For the class of 2013 at Rappahannock County High School and Wakefield Country Day School, commencement exercises are, as for all graduates, a time of rejoicing. Fifty years ago, my high school class of 1963 rejoiced, too. Thought-provoking bookends, they are.
For the young students, graduation will be remembered as a rite of passage signaling the end of the beginning. For old geezers like me – a disproportionate chunk of Rappahannock’s population – a 50th high school reunion no doubt marks the beginning of the end.
It happens that I have been helping the organizers of my high school’s reunion – if “organizer” is an accurate description for herder of cats. To place a call or send an email to someone you haven’t seen in a half-century can prompt introspective doubt, if not existential angst.
Why am I doing this? And why isn’t my voicemail being returned? Did he not answer my first email because it went into “spam” – or, maybe more likely, because his teenage memories of me are of a jerk?
All of us were jerks, according to at least one former classmate, who allowed that on his “bucket list” is to finish “my book about how I needed 20 years of therapy, off and on, to recover from the four worst years of my life!”
The high school reunion is a familiar trope in American culture with recognizable narrative arcs, typically rich in irony: the nerd’s triumphant revenge, the fall from grace of the “most likely to succeed,” and the ladies’ man or prom queen who now comes out of the closet. And, yes, as if scripted for reality TV, one of my own school’s most macho classmates is returning as a postoperative transsexual.
For peer pressure has all but disappeared after 50 years of mellowing. Rather, our own individual youthful dreams remain the most unforgivingly judgmental of the old farts we’ve become.
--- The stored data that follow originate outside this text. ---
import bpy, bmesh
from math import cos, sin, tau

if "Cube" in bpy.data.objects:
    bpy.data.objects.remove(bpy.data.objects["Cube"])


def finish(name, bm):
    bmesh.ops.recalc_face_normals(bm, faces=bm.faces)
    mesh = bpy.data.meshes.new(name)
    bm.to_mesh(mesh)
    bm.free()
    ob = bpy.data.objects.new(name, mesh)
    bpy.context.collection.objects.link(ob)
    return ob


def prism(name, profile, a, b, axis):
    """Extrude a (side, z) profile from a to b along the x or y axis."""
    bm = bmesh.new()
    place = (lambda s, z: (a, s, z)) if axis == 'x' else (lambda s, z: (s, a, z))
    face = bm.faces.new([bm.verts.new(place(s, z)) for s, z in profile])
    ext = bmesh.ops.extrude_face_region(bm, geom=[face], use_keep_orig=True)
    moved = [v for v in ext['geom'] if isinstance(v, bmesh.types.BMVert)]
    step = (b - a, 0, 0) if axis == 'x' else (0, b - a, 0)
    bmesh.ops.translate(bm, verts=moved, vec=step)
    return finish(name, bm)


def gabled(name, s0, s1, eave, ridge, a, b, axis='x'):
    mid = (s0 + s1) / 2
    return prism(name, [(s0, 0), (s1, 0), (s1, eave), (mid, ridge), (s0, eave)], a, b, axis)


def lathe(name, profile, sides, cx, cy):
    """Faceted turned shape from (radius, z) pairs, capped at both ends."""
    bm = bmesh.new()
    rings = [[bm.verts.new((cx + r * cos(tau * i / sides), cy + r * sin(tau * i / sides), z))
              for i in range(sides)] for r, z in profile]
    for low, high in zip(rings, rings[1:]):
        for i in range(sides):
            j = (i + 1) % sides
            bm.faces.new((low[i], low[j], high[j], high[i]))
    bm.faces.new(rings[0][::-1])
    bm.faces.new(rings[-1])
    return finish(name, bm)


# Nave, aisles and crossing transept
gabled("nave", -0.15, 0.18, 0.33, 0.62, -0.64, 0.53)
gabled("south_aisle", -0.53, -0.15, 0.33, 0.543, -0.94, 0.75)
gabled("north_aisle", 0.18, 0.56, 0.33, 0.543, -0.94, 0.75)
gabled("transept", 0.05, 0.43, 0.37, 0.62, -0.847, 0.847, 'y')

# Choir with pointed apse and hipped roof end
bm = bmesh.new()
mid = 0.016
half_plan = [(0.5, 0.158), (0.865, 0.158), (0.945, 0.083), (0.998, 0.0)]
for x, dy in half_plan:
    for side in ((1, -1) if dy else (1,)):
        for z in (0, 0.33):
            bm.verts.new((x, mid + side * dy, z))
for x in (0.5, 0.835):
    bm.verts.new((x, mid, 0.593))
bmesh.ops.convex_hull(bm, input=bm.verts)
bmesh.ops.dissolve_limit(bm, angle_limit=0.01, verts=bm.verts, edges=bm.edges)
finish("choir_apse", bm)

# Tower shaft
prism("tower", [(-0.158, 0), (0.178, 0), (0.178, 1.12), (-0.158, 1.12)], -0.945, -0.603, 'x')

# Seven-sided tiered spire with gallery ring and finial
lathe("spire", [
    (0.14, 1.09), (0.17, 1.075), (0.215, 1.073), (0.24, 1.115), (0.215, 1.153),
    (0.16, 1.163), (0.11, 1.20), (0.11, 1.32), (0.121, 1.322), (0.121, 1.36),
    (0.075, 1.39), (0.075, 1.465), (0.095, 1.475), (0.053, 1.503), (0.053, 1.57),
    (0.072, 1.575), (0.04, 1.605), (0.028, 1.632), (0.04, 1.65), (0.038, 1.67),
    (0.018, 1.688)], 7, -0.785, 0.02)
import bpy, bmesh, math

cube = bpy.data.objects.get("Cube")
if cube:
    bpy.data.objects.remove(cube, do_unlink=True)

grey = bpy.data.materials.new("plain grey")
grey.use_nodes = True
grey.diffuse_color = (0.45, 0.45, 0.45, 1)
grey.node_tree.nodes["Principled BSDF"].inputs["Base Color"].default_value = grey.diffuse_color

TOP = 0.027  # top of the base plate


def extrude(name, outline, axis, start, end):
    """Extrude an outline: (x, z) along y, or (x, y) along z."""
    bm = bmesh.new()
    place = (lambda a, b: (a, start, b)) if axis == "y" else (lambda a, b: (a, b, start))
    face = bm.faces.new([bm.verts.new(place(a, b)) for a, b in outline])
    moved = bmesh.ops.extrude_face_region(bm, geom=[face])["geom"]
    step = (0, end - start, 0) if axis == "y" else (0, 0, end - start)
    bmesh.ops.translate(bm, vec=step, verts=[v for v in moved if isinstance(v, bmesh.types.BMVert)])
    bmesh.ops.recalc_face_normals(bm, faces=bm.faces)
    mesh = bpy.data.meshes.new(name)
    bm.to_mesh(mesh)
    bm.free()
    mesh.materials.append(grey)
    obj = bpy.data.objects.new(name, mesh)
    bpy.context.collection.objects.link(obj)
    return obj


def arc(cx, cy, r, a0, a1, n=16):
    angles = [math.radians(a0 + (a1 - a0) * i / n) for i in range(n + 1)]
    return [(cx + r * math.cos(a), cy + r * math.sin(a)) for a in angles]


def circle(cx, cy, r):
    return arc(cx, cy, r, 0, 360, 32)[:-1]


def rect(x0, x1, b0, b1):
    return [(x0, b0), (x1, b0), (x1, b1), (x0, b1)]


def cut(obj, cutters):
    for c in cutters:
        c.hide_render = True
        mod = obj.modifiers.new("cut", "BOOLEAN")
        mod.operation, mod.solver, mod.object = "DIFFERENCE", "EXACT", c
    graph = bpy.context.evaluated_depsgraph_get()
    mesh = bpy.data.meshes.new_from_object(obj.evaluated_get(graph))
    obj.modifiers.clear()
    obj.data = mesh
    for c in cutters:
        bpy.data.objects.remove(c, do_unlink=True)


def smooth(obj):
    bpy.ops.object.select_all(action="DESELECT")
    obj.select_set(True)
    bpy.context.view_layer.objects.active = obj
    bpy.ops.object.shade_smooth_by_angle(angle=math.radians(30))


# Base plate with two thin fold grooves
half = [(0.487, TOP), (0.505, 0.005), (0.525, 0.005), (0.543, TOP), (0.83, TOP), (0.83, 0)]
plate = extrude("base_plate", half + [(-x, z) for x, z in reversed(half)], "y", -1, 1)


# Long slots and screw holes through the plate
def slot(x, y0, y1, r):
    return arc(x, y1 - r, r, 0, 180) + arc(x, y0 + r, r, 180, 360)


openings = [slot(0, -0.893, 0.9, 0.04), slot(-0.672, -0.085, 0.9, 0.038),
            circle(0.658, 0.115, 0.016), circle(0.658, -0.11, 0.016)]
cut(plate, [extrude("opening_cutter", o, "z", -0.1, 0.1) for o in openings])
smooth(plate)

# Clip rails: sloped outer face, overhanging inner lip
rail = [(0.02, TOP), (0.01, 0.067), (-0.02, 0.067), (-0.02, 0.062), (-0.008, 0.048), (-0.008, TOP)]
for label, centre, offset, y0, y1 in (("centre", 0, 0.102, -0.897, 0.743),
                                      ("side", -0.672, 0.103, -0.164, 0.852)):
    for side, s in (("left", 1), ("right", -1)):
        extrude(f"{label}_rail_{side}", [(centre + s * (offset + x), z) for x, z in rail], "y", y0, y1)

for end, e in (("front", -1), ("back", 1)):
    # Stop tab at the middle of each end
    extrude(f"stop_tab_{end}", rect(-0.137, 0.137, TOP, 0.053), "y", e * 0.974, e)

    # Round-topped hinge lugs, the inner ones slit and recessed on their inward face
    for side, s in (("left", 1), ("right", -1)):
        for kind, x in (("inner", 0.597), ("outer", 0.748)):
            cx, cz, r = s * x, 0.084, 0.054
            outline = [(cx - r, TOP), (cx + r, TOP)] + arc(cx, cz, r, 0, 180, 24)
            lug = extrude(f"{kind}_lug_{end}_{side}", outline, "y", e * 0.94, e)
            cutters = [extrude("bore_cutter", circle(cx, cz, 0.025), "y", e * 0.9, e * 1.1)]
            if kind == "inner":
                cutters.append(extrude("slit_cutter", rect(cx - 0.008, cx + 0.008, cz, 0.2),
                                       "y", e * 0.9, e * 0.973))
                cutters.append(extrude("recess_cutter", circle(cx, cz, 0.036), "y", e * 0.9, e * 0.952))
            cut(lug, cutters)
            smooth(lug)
Message to 2013 graduates: High school never ends. It propels you – and shapes your experiences – through the rest of your lives. And those lives – even if you make your 50th reunion – are brief.
Not for nothing that Gaudeamus Igitur (“So Let Us Rejoice”) – the centuries-old song celebrating graduation – is also called De Brevitate Vitae (“On the Shortness of Life”).